▶ [Task input]
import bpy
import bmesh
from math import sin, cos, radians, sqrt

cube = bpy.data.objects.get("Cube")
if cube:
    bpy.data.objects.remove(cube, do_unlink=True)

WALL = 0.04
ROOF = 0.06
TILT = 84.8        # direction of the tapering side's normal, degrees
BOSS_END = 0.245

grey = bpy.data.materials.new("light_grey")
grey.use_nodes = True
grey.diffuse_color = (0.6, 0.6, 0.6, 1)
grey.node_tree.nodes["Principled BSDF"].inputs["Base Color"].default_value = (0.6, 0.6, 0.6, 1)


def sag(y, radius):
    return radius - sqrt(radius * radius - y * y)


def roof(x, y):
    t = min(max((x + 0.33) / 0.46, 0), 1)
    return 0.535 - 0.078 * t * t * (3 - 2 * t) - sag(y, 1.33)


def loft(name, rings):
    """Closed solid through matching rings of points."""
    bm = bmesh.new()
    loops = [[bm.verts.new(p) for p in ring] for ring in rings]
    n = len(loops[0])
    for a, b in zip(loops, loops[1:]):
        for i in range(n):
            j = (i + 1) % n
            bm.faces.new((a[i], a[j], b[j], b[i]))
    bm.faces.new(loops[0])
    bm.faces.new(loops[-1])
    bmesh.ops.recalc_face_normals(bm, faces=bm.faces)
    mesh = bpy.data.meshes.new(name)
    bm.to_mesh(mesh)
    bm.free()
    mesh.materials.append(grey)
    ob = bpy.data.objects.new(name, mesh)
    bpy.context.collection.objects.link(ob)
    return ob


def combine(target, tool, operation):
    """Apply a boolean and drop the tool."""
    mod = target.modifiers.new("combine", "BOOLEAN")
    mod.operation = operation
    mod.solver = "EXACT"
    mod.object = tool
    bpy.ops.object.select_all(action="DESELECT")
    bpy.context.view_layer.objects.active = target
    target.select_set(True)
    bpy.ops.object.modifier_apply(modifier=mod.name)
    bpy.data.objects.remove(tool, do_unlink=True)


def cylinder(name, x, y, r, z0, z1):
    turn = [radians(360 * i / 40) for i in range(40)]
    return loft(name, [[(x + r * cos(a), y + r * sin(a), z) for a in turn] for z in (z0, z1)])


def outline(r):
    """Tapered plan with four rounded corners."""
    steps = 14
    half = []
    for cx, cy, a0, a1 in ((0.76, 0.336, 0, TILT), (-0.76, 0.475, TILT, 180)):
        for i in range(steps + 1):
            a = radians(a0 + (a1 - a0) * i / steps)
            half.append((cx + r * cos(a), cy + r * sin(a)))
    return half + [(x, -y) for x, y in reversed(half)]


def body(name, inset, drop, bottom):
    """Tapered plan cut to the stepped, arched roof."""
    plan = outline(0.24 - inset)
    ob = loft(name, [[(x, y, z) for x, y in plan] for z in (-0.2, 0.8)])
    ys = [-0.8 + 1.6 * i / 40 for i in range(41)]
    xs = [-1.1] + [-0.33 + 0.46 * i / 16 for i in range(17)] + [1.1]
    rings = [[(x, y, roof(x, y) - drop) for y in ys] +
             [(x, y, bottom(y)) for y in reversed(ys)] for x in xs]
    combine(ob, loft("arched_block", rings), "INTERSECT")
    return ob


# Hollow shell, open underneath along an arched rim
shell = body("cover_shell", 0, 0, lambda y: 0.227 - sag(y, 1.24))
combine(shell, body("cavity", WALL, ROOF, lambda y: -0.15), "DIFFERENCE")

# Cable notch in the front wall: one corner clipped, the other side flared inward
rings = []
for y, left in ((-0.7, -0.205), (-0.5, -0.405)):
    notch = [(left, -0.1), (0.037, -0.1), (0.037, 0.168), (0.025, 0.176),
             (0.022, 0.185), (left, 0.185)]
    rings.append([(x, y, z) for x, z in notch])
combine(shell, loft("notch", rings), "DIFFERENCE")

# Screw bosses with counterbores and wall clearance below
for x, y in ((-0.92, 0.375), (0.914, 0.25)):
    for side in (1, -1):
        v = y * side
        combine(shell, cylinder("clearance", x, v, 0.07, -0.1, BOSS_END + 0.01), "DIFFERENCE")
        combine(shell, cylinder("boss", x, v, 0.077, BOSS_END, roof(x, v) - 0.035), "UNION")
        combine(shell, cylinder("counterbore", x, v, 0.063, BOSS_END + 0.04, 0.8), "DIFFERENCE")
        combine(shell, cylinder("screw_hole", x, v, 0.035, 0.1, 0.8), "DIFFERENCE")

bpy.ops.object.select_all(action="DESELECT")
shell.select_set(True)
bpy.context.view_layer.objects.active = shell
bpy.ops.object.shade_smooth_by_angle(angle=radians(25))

▶ [Goal of the exercise]
Give the exact lines, and only those, from the line containing "BOSS_END, roof(x, v)" through the line containing "shell.select_set(True)" in the entries above.

▶ [Task solution]
        combine(shell, cylinder("boss", x, v, 0.077, BOSS_END, roof(x, v) - 0.035), "UNION")
        combine(shell, cylinder("counterbore", x, v, 0.063, BOSS_END + 0.04, 0.8), "DIFFERENCE")
        combine(shell, cylinder("screw_hole", x, v, 0.035, 0.1, 0.8), "DIFFERENCE")

bpy.ops.object.select_all(action="DESELECT")
shell.select_set(True)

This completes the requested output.